The most common cancer-causing types of the virus are 16 and 18. This is important to know because these two types alone cause about 70% of all cervical cancer. If vaccinated prior to sexual debut, the cervical cancer vaccines protects against these two types nearly 100% of the time.

Women and men become infected with HPV types that cause cervical cancer through sexual intercourse and sexual contact. Most women and men will be exposed to HPV during their lifetime.

An HPV infection rarely leads to cervical cancer. In most women, the cells in the cervix return to normal after the body’s immune system keeps the HPV infection in a dormant and benign state. However, in some women, the HPV infection remains and causes changes in the body’s cells. If these abnormal cells are not found and treated, they may become cancer.

Do condoms prevent the spread of HPV?
Recent studies suggest that regular condom use provides some protection against the HPV infection. However, since condoms do not cover all areas that can be the source of the spread of HPV, they do not offer complete protection. Also, occasional use of condoms was not shown to offer any protection from HPV. To realize protection from HPV infection, you must be committed to using condoms every time you have sex until you are in a committed relationship.

Condoms do reduce the risk of HIV and other sexually transmitted disease when used all the time and in the right way.

How do I know if I have HPV?
In most cases, you won’t have any symptoms of an HPV infection. The only way for a woman to know if you have an HPV infection is to have a direct test for the virus which is performed right from the Pap test container or by using an additional swab at the time of the Pap test. The only way to tell if a high-risk HPV infection has caused the cells in your cervix to change is to have a Pap test. Signs of an HPV infection may appear weeks, months or years after the first infection, which is why it is important to have regular tests.

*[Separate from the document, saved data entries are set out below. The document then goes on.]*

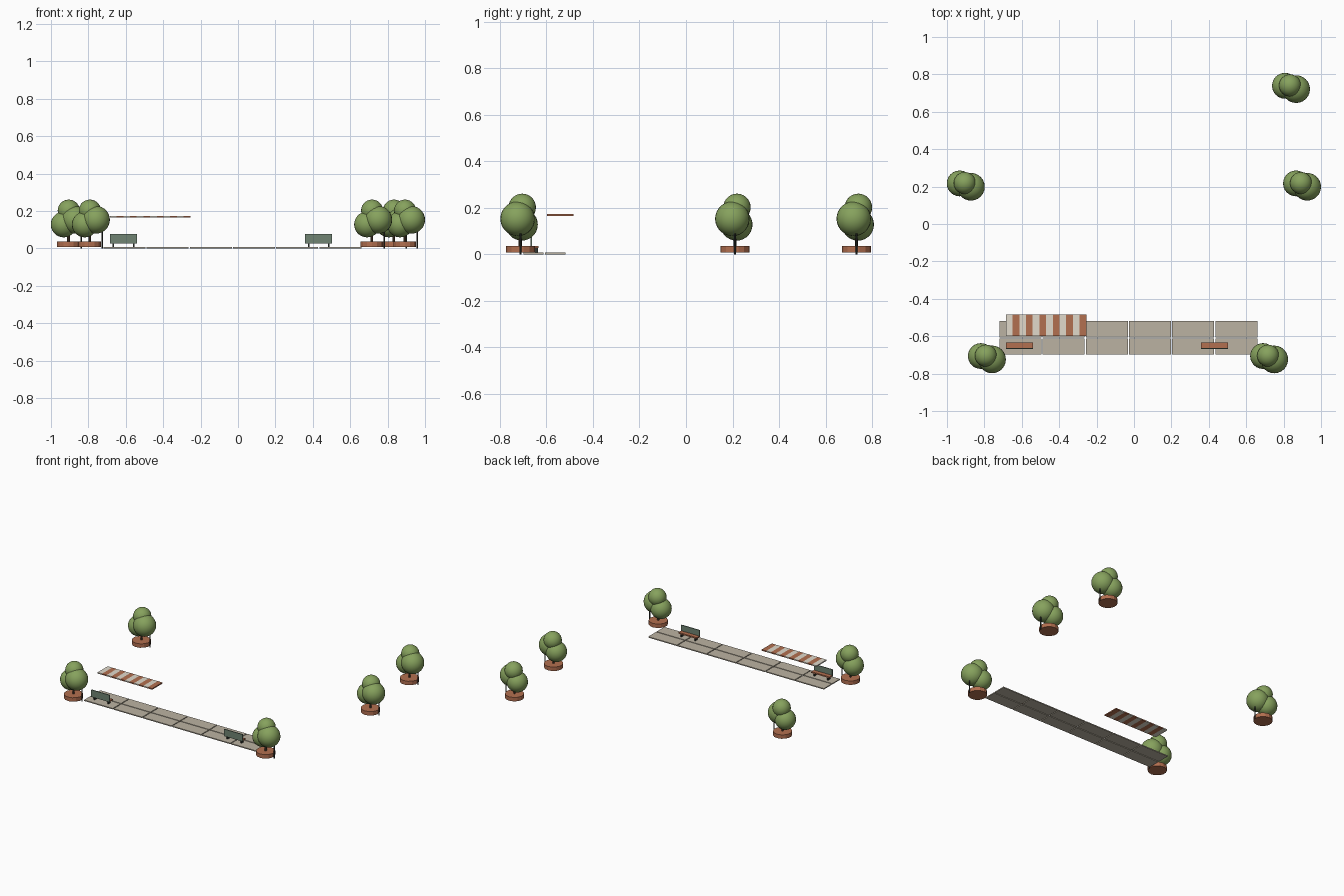
import bpy

if "Cube" in bpy.data.objects:
    bpy.data.objects.remove(bpy.data.objects["Cube"])


def material(name, rgb):
    m = bpy.data.materials.new(name)
    m.diffuse_color = (*rgb, 1)
    m.use_nodes = True
    m.node_tree.nodes["Principled BSDF"].inputs["Base Color"].default_value = m.diffuse_color
    return m


TERRACOTTA = material("terracotta", (0.45, 0.16, 0.08))
LEAF = material("leaf", (0.24, 0.36, 0.11))
DARK = material("dark_metal", (0.03, 0.035, 0.03))
BARK = material("bark", (0.10, 0.06, 0.035))
STONE = material("paving_stone", (0.50, 0.45, 0.36))
CREAM = material("cream_cloth", (0.75, 0.70, 0.60))
GREEN = material("painted_green", (0.16, 0.23, 0.17))


def finish(name, mat):
    ob = bpy.context.object
    ob.name = name
    ob.data.materials.append(mat)
    return ob


def box(name, x0, x1, y0, y1, z0, z1, mat):
    bpy.ops.mesh.primitive_cube_add(
        size=1, location=((x0 + x1) / 2, (y0 + y1) / 2, (z0 + z1) / 2))
    bpy.context.object.scale = (x1 - x0, y1 - y0, z1 - z0)
    return finish(name, mat)


def cylinder(name, x, y, z0, z1, r, sides, mat):
    bpy.ops.mesh.primitive_cylinder_add(
        vertices=sides, radius=r, depth=z1 - z0, location=(x, y, (z0 + z1) / 2))
    return finish(name, mat)


def ball(name, x, y, z, r):
    bpy.ops.mesh.primitive_uv_sphere_add(
        segments=24, ring_count=14, radius=r, location=(x, y, z))
    bpy.ops.object.shade_smooth()
    return finish(name, LEAF)


# Potted tree: round planter, trunk, side stake and three leaf clumps
def tree(x, y):
    cylinder("planter", x, y, 0.008, 0.036, 0.062, 14, TERRACOTTA)
    cylinder("trunk", x, y, 0.03, 0.15, 0.007, 8, BARK)
    cylinder("stake", x + 0.067, y, 0.0, 0.12, 0.004, 8, DARK)
    ball("leaf_clump_low", x - 0.026, y + 0.006, 0.128, 0.069)
    ball("leaf_clump_side", x + 0.034, y - 0.012, 0.153, 0.074)
    ball("leaf_clump_top", x + 0.001, y + 0.008, 0.202, 0.059)


for tx, ty in [(-0.793, -0.712), (0.716, -0.712), (-0.906, 0.211),
               (0.892, 0.211), (0.833, 0.733)]:
    tree(tx, ty)

# Pavement: two rows of six slabs with open joints
X0, STEP, GAP = -0.722, 0.2308, 0.003
for y0, y1 in [(-0.699, -0.612), (-0.606, -0.519)]:
    for i in range(6):
        box("paving_slab", X0 + i * STEP + GAP, X0 + (i + 1) * STEP - GAP,
            y0, y1, 0.0, 0.007, STONE)


# Bench with its back towards the front edge
def bench(x):
    box("bench_seat", x - 0.072, x + 0.072, -0.664, -0.633, 0.027, 0.036, TERRACOTTA)
    box("bench_back", x - 0.072, x + 0.072, -0.669, -0.663, 0.027, 0.077, GREEN)
    for s in (-1, 1):
        box("bench_leg", x + s * 0.054 - 0.004, x + s * 0.054 + 0.004,
            -0.661, -0.637, 0.0, 0.028, DARK)


bench(-0.612)
bench(0.431)

# Striped awning
W = 0.43 / 12
for i in range(12):
    box("awning_stripe", -0.685 + i * W, -0.685 + (i + 1) * W,
        -0.598, -0.484, 0.165, 0.173, TERRACOTTA if i % 2 else CREAM)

Is there a test for HPV?
Yes, there are HPV tests that can detect high-risk types of HPV that can cause changes in your cervical cells. However, these tests that detect all of the high-risk HPV types cannot tell you the exact type of high-risk HPV.  There are tests that your provider might recommend that can determine if you have HPV 16 or 18.  This is useful to your provider for some clinical scenarios. Women 30 years of age and older can have both the Pap test and the HPV test for cervical cancer screening. The HPV test can also be used to help understand the meaning of a borderline abnormal Pap test. In that situation, your health care provider may do an HPV test to find out more about the abnormal cells. However, if your Pap test shows a definite pre-cancerous abnormality, an HPV test is not needed. Virtually all of these changes are caused by HPV.

Can HPV be treated?
Currently, there is no treatment for the virus. There are treatments for the cervical changes that HPV can cause. If your Pap and HPV tests show that cells in your cervix have changed, you should discuss treatment options with your doctor.

Young women and men age 9-26 can protect themselves from HPV and cervical changes related to HPV by getting vaccinated against HPV.

What is a Pap test? What’s the difference between a Pap test and an HPV test?
Healthcare providers use the Pap test to see if there are any cell changes in the cervix. The Pap test looks at a sample brushed off your cervix to see if there are any cells that are abnormal. The Pap test is a good way to find cancer cells and cells that might become cancerous in the future. The Pap test can be performed as a normal part of a routine pelvic exam.

An HPV test checks directly for high-risk viruses. Both the Pap and HPV tests use a small, soft brush to collect cervical cells. The cells are sent to a lab where they are examined under a microscope. Whether you have both tests or the Pap test alone, you won’t notice any difference in your exam.

Spotlight

This special section in Self Magazine features a GYN surgeon and 34-year-old (at the time of diagnosis) patient.

Awareness

This year’s National Race to End Women’s Cancer aims to spread the word that all women should Love Your Ladyparts! Check out site’s new features and join the MOVEMENT.

Research

The Foundation’s research award winners will be notified in January. Thank you to all who sent in their applications.

Education

The next Gynecologic Cancer Survivors Course will be February 7-8 in Anchorage, Alaska. For more information on educational events and courses, click here.